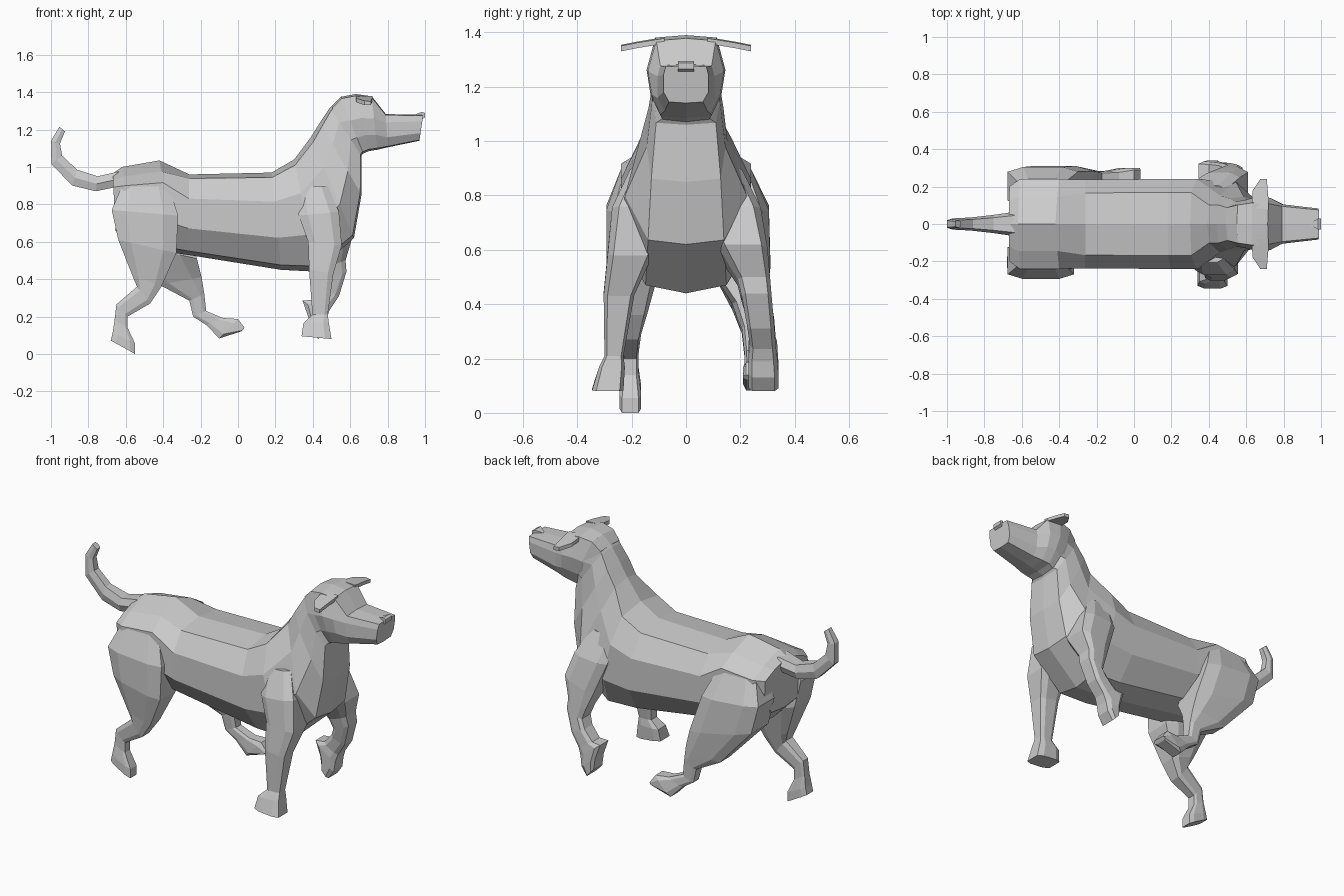
import bpy, bmesh
from mathutils import Vector

# Cross-sections: (position from first to second rim point, share of half width)
RUMP = [(0, 0), (.12, .6), (.24, 1), (.67, 1), (.95, .62), (1, 0)]
TORSO = [(0, 0), (.05, .7), (.3, 1), (.67, 1), (.95, .62), (1, 0)]
SHOULDER = [(0, 0), (.05, .45), (.3, .68), (.67, 1), (.97, .62), (1, 0)]
NECK = [(0, 0), (.05, .7), (.3, .95), (.67, 1), (.97, .88), (1, 0)]
HEAD = [(0, 0), (.03, .78), (.42, 1), (.72, .9), (.97, .65), (1, 0)]
MUZZLE = [(0, 0), (.03, .9), (.25, 1), (.7, 1), (.97, .75), (1, 0)]
LIMB = [(0, .75), (.22, 1), (.78, 1), (1, .75)]
TAIL = [(0, .7), (.5, 1), (1, .7)]
BOX = [(0, 1), (1, 1)]


def ring(a, b, y0, y1, profile):
    """Closed ring spanning a to b in the side plane and y0 to y1 across."""
    a, b = Vector((a[0], 0, a[1])), Vector((b[0], 0, b[1]))
    mid, half = (y0 + y1) / 2, abs(y1 - y0) / 2
    one = [a.lerp(b, t) + Vector((0, mid + w * half, 0)) for t, w in profile]
    two = [a.lerp(b, t) + Vector((0, mid - w * half, 0))
           for t, w in reversed(profile) if w > 0]
    return one + two


def loft(name, rings):
    """Skin equal rings and cap both ends."""
    bm = bmesh.new()
    loops = [[bm.verts.new(p) for p in r] for r in rings]
    n = len(loops[0])
    for lo, hi in zip(loops, loops[1:]):
        for i in range(n):
            j = (i + 1) % n
            bm.faces.new((lo[i], lo[j], hi[j], hi[i]))
    bm.faces.new(loops[0])
    bm.faces.new(loops[-1])
    bmesh.ops.recalc_face_normals(bm, faces=bm.faces)
    me = bpy.data.meshes.new(name)
    bm.to_mesh(me)
    bm.free()
    ob = bpy.data.objects.new(name, me)
    bpy.context.collection.objects.link(ob)
    return ob


def central(name, rows):
    return loft(name, [ring(a, b, -w, w, p) for a, b, w, p in rows])


def leg(name, side, rows):
    return loft(name, [ring(a, b, side * i, side * o, LIMB)
                       for a, b, i, o in rows])


# Torso and neck: top point, bottom point, half width, cross-section
central("torso", [
    ((-.67, .965), (-.655, .66), .20, RUMP),
    ((-.62, 1.0), (-.58, .58), .24, RUMP),
    ((-.42, 1.035), (-.34, .54), .24, RUMP),
    ((-.26, .96), (-.27, .53), .238, TORSO),
    ((.18, .97), (.23, .45), .24, TORSO),
    ((.30, 1.04), (.42, .44), .24, TORSO),
    ((.39, 1.16), (.62, .62), .225, SHOULDER),
    ((.44, 1.24), (.66, .85), .145, NECK),
    ((.49, 1.315), (.66, 1.06), .125, NECK),
    ((.55, 1.375), (.67, 1.075), .13, HEAD)])

# Head and muzzle
central("head", [
    ((.50, 1.325), (.655, 1.06), .115, HEAD),
    ((.55, 1.375), (.665, 1.07), .13, HEAD),
    ((.63, 1.39), (.70, 1.085), .145, HEAD),
    ((.715, 1.378), (.745, 1.092), .14, HEAD),
    ((.79, 1.283), (.80, 1.105), .105, MUZZLE),
    ((.99, 1.278), (.97, 1.14), .083, MUZZLE)])

# Nose
central("nose", [
    ((.945, 1.28), (.945, 1.265), .008, BOX),
    ((.985, 1.295), (.985, 1.255), .03, BOX),
    ((1.0, 1.288), (1.0, 1.265), .03, BOX)])

# Tail
central("tail", [
    ((-.64, .975), (-.64, .895), .065, TAIL),
    ((-.75, .95), (-.76, .87), .048, TAIL),
    ((-.86, .985), (-.885, .90), .035, TAIL),
    ((-.94, 1.06), (-.998, 1.015), .03, TAIL),
    ((-.952, 1.125), (-1.0, 1.14), .026, TAIL),
    ((-.925, 1.19), (-.955, 1.215), .02, TAIL)])

# Ears: back x, front x, y, height
for side, label in ((-1, "right"), (1, "left")):
    sections = [(.63, .72, .08, 1.37), (.63, .72, .12, 1.364),
                (.635, .715, .18, 1.354), (.675, .71, .24, 1.342)]
    loft(label + "_ear", [
        [(x0, side * y, z + .012), (x1, side * y, z + .008),
         (x1, side * y, z - .012), (x0, side * y, z - .01)]
        for x0, x1, y, z in sections])

# Legs: back point, front point, inner y, outer y
leg("right_hind_leg", -1, [
    ((-.62, .90), (-.37, .90), .12, .238),
    ((-.675, .77), (-.32, .74), .10, .293),
    ((-.64, .61), (-.33, .54), .09, .293),
    ((-.565, .42), (-.41, .36), .14, .26),
    ((-.54, .36), (-.47, .27), .165, .25),
    ((-.65, .265), (-.59, .20), .175, .235),
    ((-.66, .18), (-.59, .14), .175, .235),
    ((-.67, .115), (-.55, .055), .165, .245),
    ((-.68, .072), (-.55, 0), .165, .245)])

leg("left_hind_leg", 1, [
    ((-.62, .90), (-.37, .90), .12, .238),
    ((-.675, .77), (-.30, .74), .10, .305),
    ((-.63, .60), (-.22, .51), .09, .31),
    ((-.42, .37), (-.195, .41), .17, .295),
    ((-.26, .285), (-.18, .32), .205, .285),
    ((-.24, .20), (-.17, .23), .215, .28),
    ((-.17, .155), (-.08, .192), .215, .285),
    ((-.10, .083), (0, .187), .21, .30),
    ((.02, .122), (.035, .14), .21, .30)])

leg("right_front_leg", -1, [
    ((.32, .89), (.48, .90), .04, .205),
    ((.325, .74), (.54, .76), .06, .272),
    ((.375, .60), (.555, .58), .12, .288),
    ((.38, .45), (.51, .43), .19, .303),
    ((.398, .21), (.48, .21), .23, .30),
    ((.35, .165), (.485, .17), .225, .32),
    ((.34, .095), (.50, .08), .23, .345)])

leg("left_front_leg", 1, [
    ((.33, .89), (.49, .90), .04, .205),
    ((.35, .74), (.565, .76), .06, .275),
    ((.42, .56), (.61, .62), .12, .30),
    ((.46, .46), (.575, .50), .19, .31),
    ((.48, .40), (.58, .44), .205, .315),
    ((.455, .35), (.54, .31), .225, .325),
    ((.40, .29), (.49, .235), .235, .33),
    ((.345, .285), (.475, .19), .23, .335),
    ((.375, .20), (.465, .13), .23, .34),
    ((.385, .13), (.43, .08), .23, .34)])
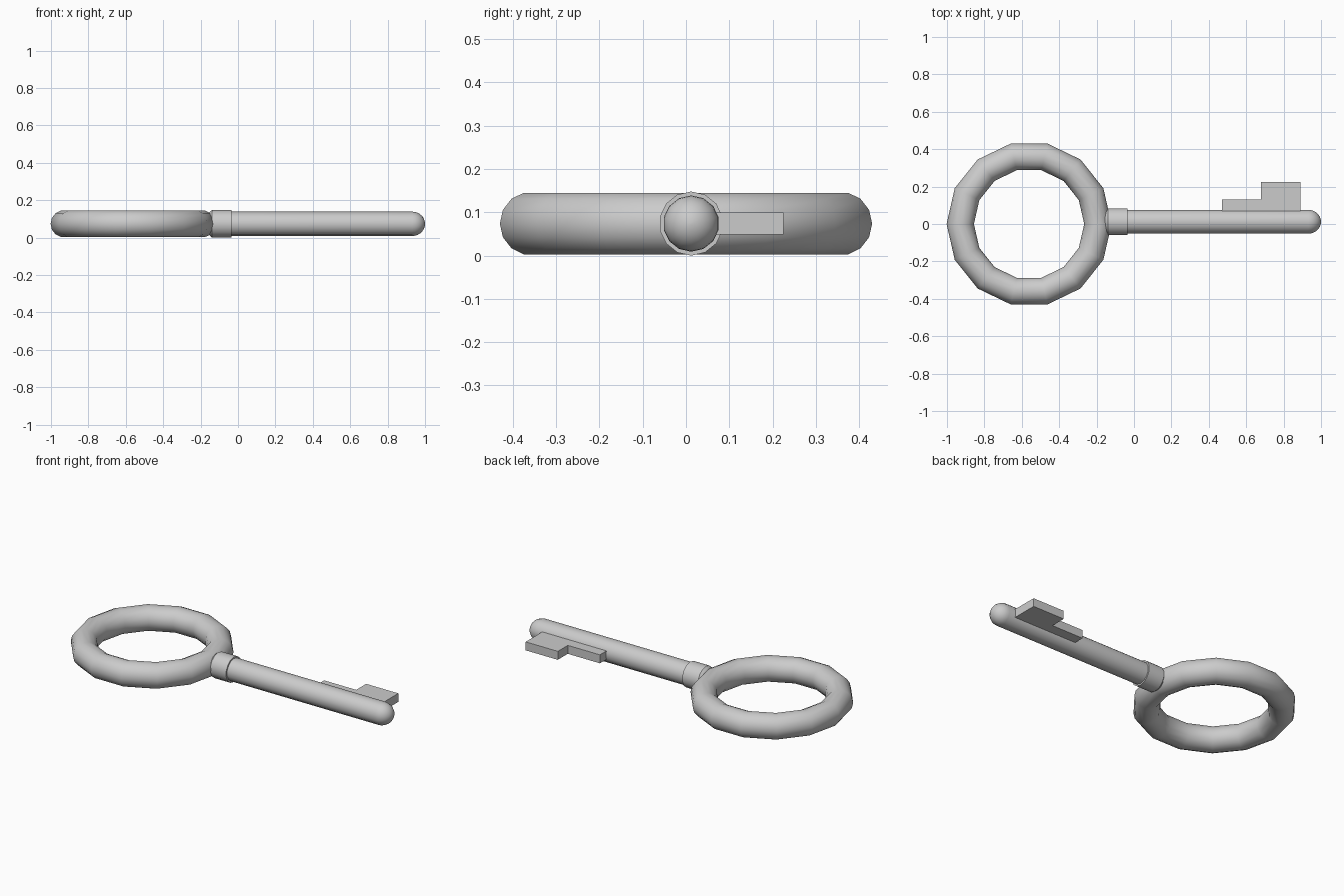
import bpy, bmesh
from math import pi, sin, cos

if "Cube" in bpy.data.objects:
    bpy.data.objects.remove(bpy.data.objects["Cube"])

SIDES = 14
ZC, YC = 0.074, 0.012      # height of key axis, side offset of shaft


def finish(name, bm):
    bmesh.ops.recalc_face_normals(bm, faces=bm.faces)
    me = bpy.data.meshes.new(name)
    bm.to_mesh(me)
    bm.free()
    ob = bpy.data.objects.new(name, me)
    bpy.context.collection.objects.link(ob)
    bpy.ops.object.select_all(action='DESELECT')
    ob.select_set(True)
    bpy.context.view_layer.objects.active = ob
    bpy.ops.object.shade_smooth_by_angle(angle=pi / 5)
    return ob


def lathe_x(name, profile):
    """Turn (x, radius) points around the shaft axis; ends are capped."""
    bm = bmesh.new()
    rings = []
    for x, r in profile:
        rings.append([bm.verts.new((x, YC + r * sin(2 * pi * i / SIDES),
                                    ZC + r * cos(2 * pi * i / SIDES)))
                      for i in range(SIDES)])
    for a, b in zip(rings, rings[1:]):
        for i in range(SIDES):
            j = (i + 1) % SIDES
            bm.faces.new((a[i], a[j], b[j], b[i]))
    bm.faces.new(rings[0])
    bm.faces.new(rings[-1])
    return finish(name, bm)


# Ring handle
bpy.ops.mesh.primitive_torus_add(major_segments=SIDES, minor_segments=SIDES,
                                 major_radius=0.368, minor_radius=0.073,
                                 location=(-0.561, 0, ZC))
handle = bpy.context.object
handle.name = "ring_handle"
bpy.ops.object.shade_smooth_by_angle(angle=pi / 3)

# Collar with a slightly rounded end meeting the ring
lathe_x("collar", [(-0.165, 0.045), (-0.155, 0.06), (-0.138, 0.074), (-0.035, 0.074)])

# Shaft with domed tip
R = 0.065
dome = [(0.932 + 0.068 * sin(a), R * cos(a))
        for a in (k * pi / 14 for k in range(7))]
lathe_x("shaft", [(-0.06, R)] + dome + [(1.0, 0.003)])

# Stepped bit: extruded outline
bm = bmesh.new()
outline = [(0.47, 0.04), (0.89, 0.04), (0.89, 0.225),
           (0.68, 0.225), (0.68, 0.132), (0.47, 0.132)]
face = bm.faces.new([bm.verts.new((x, y, ZC - 0.025)) for x, y in outline])
ext = bmesh.ops.extrude_face_region(bm, geom=[face])
bmesh.ops.translate(bm, vec=(0, 0, 0.05),
                    verts=[v for v in ext["geom"] if isinstance(v, bmesh.types.BMVert)])
finish("bit", bm)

——

● **What to work on**
From the material above, set down exactly the lines starting at the one with "return finish(name, bm)" and ending at the one with "# Collar with", end lines included.

● **Reply**
    return finish(name, bm)


# Ring handle
bpy.ops.mesh.primitive_torus_add(major_segments=SIDES, minor_segments=SIDES,
                                 major_radius=0.368, minor_radius=0.073,
                                 location=(-0.561, 0, ZC))
handle = bpy.context.object
handle.name = "ring_handle"
bpy.ops.object.shade_smooth_by_angle(angle=pi / 3)

# Collar with a slightly rounded end meeting the ring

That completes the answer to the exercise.